Debunked atom bomb book selling on Amazon
NEW YORK - The debunking of a book about the atomic bombing of Japan seems to have made it more popular.
As of Tuesday morning, Charles Pellegrino's "Last Train from Hiroshima" ranked No. 78 on Amazon.com . It was in the 200s on Monday when Henry Holt and Company, responding to questions raised by The Associated Press, halted publication.
While the book continues to sell on Amazon, Barnes and Noble Inc. said Tuesday it was pulling all its copies. Holt is no longer printing or shipping "Last Train," but said it was leaving the decision to retailers whether to sell existing books.
Film rights for the book, released in January, have been acquired by "Avatar" director James Cameron. Pellegrino served as an adviser for "Avatar," the box-office champ that has been nominated for nine Academy Awards.
According to Nielsen BookScan, which tracks around 75 percent of industry sales, Pellegrino's book has sold 7,000 copies, including 1,000 in the week leading up to Monday's announcement. Pellegrino acknowledged a week and a half ago that he had been misled by a source who claimed to have flown on a plane accompanying the Enola Gay, from which an atom bomb was dropped on Hiroshima in 1945. He apologized and promised to correct the text.
When first released, "The Last Train from Hiroshima" received high praise from The New York Times' Dwight Garner, who called it a "sober and authoritative new book" and a "gleaming, popular wartime history." Pellegrino first acknowledged flaws in the book when he told the Times last month that he had been misled by Joseph Fuoco, who had claimed he was a last-minute replacement for flight engineer James R. Corliss.

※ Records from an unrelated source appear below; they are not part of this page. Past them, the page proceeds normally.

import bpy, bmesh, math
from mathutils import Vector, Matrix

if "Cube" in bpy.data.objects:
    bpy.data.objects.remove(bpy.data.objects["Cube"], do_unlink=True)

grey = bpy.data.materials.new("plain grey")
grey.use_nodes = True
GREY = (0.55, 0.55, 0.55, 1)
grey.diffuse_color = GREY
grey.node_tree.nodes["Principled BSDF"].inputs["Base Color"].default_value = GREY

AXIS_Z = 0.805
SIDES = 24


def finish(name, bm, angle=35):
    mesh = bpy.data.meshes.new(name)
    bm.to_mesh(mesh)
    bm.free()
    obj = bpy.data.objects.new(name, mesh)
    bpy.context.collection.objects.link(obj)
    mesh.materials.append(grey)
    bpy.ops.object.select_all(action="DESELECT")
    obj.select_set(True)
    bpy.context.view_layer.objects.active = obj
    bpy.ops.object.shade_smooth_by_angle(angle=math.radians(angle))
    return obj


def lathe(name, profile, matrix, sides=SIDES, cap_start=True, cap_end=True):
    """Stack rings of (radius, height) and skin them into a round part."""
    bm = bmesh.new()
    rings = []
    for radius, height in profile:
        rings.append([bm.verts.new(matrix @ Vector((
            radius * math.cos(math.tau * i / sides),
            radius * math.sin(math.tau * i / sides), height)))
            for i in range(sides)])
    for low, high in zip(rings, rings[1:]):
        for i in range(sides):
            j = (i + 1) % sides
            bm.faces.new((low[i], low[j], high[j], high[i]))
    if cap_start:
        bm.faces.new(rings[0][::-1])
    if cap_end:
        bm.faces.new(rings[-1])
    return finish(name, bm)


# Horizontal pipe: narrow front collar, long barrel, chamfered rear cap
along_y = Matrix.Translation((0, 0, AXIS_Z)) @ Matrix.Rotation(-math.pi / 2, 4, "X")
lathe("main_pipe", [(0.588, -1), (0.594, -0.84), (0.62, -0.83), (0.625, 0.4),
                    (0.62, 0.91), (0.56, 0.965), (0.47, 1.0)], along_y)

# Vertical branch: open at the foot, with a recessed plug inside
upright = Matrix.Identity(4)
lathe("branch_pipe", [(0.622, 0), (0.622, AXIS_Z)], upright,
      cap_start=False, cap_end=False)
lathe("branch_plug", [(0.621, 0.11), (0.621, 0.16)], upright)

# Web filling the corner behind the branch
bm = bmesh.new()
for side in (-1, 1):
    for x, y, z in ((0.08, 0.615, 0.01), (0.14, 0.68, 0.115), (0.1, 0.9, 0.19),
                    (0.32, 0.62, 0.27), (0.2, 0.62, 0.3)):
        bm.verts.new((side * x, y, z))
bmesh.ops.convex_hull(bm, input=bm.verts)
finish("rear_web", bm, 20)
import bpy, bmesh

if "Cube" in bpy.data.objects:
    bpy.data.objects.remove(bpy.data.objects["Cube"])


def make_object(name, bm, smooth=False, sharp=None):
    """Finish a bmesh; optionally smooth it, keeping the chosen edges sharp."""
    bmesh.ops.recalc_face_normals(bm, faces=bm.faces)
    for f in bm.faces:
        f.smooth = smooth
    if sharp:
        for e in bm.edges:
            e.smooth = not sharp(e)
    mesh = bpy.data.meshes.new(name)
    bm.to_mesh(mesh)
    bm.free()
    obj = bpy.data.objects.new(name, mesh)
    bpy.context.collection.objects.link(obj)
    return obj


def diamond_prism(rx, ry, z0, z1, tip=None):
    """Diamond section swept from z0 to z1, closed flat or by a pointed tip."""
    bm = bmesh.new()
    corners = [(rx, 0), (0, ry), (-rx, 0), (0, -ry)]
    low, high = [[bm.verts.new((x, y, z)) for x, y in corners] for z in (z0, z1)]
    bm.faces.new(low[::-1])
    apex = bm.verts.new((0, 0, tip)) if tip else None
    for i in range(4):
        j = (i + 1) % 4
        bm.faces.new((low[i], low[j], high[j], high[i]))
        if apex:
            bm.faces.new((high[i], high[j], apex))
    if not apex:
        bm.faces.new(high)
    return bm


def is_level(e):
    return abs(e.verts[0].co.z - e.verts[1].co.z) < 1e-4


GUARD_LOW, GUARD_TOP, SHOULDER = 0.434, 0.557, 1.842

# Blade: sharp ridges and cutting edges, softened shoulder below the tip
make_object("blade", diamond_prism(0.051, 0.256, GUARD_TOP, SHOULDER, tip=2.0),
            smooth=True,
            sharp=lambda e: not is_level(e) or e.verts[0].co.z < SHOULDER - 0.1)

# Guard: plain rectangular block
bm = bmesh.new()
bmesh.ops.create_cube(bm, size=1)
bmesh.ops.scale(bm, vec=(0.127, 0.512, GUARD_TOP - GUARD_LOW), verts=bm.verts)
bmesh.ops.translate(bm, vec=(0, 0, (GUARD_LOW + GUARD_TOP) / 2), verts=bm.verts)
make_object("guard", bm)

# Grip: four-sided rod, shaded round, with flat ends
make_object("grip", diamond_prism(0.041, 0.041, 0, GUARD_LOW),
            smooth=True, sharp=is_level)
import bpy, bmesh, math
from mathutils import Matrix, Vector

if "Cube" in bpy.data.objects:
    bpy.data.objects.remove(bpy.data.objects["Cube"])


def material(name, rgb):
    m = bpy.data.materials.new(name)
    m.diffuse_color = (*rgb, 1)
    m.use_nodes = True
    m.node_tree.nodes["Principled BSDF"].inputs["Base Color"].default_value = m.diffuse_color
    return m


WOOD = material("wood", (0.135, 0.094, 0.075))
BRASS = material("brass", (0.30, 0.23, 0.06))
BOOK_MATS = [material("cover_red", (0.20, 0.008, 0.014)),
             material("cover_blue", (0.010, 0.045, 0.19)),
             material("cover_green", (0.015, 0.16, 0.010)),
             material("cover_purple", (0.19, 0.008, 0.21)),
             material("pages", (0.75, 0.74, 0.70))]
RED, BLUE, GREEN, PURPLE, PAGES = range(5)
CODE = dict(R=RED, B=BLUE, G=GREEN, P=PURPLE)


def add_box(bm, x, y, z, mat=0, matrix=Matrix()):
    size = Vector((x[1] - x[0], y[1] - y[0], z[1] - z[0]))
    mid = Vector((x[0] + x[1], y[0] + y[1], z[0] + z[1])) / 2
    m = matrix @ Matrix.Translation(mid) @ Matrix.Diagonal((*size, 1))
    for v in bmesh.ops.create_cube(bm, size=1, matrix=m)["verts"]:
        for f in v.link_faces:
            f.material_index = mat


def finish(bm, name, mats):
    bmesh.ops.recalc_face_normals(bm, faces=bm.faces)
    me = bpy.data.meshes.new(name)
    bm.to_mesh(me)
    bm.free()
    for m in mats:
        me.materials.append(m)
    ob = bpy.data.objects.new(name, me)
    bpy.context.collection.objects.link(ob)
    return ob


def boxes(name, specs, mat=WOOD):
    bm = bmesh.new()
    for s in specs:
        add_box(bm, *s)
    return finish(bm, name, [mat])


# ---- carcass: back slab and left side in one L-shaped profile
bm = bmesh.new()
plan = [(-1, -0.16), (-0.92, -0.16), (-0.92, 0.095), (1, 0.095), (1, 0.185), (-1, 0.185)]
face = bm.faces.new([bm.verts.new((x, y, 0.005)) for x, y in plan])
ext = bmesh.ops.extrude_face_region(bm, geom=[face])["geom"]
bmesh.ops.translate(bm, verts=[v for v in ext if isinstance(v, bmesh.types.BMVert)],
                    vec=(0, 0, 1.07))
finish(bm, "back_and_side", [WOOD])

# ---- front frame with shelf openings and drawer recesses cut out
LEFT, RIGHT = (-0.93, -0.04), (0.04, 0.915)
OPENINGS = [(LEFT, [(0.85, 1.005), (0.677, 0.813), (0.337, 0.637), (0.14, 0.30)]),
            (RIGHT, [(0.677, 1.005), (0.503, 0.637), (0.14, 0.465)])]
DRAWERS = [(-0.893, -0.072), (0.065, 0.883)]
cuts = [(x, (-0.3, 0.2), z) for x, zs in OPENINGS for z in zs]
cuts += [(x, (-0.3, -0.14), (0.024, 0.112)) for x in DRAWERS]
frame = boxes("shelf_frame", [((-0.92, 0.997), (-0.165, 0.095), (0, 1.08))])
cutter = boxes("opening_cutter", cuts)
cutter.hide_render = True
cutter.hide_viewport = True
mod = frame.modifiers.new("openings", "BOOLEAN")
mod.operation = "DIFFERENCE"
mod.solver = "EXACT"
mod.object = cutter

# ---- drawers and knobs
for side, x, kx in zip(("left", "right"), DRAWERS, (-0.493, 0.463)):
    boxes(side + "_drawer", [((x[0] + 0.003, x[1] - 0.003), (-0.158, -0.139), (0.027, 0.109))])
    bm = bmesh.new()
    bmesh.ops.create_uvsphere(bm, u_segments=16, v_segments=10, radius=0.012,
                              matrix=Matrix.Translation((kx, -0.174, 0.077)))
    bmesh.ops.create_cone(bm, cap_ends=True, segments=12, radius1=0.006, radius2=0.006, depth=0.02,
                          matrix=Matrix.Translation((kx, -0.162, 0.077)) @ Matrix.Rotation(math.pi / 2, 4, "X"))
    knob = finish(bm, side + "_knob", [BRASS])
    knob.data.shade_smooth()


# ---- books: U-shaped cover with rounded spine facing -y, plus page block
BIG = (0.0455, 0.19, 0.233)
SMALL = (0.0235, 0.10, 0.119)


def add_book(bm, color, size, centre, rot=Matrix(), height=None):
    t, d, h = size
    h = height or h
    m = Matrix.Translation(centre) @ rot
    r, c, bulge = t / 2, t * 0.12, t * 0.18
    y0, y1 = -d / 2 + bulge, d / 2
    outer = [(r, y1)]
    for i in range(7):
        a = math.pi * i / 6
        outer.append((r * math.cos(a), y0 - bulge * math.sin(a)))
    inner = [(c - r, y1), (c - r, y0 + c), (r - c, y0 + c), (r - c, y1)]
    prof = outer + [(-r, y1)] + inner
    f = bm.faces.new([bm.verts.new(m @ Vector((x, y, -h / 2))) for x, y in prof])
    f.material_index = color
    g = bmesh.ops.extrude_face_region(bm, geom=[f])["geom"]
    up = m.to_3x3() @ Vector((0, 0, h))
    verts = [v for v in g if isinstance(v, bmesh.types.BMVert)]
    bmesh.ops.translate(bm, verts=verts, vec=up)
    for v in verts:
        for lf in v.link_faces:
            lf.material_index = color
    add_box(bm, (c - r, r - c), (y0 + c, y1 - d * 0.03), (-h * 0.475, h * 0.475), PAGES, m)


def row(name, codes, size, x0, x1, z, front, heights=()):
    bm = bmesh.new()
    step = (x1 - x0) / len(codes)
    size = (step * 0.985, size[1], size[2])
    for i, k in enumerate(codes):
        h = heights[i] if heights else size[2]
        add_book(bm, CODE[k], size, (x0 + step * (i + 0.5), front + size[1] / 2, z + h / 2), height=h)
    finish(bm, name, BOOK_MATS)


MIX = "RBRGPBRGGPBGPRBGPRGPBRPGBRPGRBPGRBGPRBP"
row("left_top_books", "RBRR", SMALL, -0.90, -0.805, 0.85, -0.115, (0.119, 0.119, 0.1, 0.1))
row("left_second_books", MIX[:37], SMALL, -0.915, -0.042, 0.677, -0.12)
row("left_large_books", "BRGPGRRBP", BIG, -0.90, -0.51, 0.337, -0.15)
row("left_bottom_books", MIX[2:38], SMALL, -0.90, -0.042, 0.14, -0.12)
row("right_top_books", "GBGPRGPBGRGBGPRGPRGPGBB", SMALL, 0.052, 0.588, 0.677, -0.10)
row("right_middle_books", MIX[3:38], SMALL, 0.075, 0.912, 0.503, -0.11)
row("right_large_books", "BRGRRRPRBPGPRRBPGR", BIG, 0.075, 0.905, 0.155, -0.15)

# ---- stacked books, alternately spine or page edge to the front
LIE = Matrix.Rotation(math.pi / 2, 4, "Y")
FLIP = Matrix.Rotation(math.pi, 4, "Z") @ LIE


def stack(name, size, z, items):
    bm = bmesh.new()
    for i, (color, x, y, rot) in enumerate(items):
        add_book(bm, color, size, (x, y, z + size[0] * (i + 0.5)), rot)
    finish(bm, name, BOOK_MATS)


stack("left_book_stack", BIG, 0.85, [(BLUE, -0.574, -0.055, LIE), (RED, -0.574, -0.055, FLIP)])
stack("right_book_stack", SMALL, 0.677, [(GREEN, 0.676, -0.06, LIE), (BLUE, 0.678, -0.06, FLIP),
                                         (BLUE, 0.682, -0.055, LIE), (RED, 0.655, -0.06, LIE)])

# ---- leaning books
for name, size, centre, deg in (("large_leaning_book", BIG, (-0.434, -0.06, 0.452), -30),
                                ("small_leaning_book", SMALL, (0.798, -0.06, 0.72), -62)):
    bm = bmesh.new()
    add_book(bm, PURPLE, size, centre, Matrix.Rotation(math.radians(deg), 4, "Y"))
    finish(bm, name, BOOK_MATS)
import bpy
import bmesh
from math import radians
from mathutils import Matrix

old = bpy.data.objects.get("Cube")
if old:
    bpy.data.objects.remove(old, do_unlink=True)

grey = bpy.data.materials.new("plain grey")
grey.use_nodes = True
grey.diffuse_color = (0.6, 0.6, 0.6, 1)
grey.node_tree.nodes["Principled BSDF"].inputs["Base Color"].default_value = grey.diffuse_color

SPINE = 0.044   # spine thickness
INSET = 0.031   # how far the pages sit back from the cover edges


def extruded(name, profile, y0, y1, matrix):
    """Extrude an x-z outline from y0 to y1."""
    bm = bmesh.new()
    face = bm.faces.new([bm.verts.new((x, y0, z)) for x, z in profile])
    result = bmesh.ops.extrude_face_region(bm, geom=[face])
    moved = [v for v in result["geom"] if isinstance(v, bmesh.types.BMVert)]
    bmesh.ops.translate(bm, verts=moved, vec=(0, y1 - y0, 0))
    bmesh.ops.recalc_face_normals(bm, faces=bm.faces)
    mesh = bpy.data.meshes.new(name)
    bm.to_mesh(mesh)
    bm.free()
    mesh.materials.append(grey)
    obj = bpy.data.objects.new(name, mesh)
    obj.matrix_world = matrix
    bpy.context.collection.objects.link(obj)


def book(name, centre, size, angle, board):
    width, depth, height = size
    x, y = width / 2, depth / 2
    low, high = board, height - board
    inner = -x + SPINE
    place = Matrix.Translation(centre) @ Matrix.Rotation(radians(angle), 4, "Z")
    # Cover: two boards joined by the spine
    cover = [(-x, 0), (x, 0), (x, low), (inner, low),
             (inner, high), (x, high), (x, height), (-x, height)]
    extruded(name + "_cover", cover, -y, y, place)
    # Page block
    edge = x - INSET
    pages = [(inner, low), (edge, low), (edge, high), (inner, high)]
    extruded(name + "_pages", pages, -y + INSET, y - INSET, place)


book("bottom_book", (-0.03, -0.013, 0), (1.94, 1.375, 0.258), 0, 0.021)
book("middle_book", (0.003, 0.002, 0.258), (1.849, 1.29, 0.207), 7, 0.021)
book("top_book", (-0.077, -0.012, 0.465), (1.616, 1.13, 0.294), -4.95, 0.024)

"Charlie's faulty source clearly used elaborate deception to create a false account," Cameron said in an e-mail to the AP.
But the AP raised additional questions, including one about the existence of a Father Mattias (the first name is not given), who supposedly lived in Hiroshima at the time of the bombing and committed suicide, and John MacQuitty, identified as a Jesuit scholar who presided over Mattias' funeral. Holt said Monday that Pellegrino did not offer a satisfactory answer.
Pellegrino, in an e-mail sent to the AP on Monday night, said he had used pseudonyms to protect the identity of the men.
Holt publicist Nicole Dewey declined comment Monday on whether "Last Train" had been fact-checked. Publishers traditionally review manuscripts for possible legal problems, but have resisted calls to fact-check nonfiction works, saying the process is too expensive and time-consuming.
The author also responded to questions about his education. Pellegrino's Web site, http://www.charlespellegrino.com
, lists him as having a Ph.D. from Victoria University of Wellington, New Zealand. The school said it has no such record. Pellegrino said that his degree was revoked over a dispute on evolutionary theory.
Pellegrino's Web site also says he was a "founding member" of the Challenger Center for Space Science Education, an organization started soon after the 1986 shuttle tragedy. Center spokesman Rob Cork said Tuesday that Pellegrino has never served on the board of directors and that there is no record of his giving money.
"Now, we have been in existence for nearly 24 years, and we do have nearly 50 Challenger Learning Center locations around the world, and he may have made a donation at some point," Cork said.
Cameron wrote introductions for Pellegrino's "Ghosts of the Titanic," published in 2000, and for the controversial 2007 release "The Jesus Family Tomb," co-authored by Pellegrino and strongly questioned by scholars for its assertion that a tomb discovered in Jerusalem contained the remains of Jesus and possible family members.
"All I know is that Charlie would not fabricate, so there must be a reason for the misunderstanding," Cameron said.
Cameron said he does not have a shooting script for the Hiroshima film project and "no decision has been made to proceed in the short term." He added that his decision about the project would not be influenced "by the issue of a single flawed source," and when he does move forward, he "would be a fool to ignore the rich vein of eyewitness testimony, so painstakingly gathered, that exists in 'Last Train from Hiroshima.'"
Pellegrino, 56, has also written science fiction and magazine articles. A piece he wrote for Omni magazine in 1985 is widely credited as an early examination of whether the DNA of flies preserved from prehistoric times might include information about dinosaurs, a theory amplified in Michael Crichton's "Jurassic Park."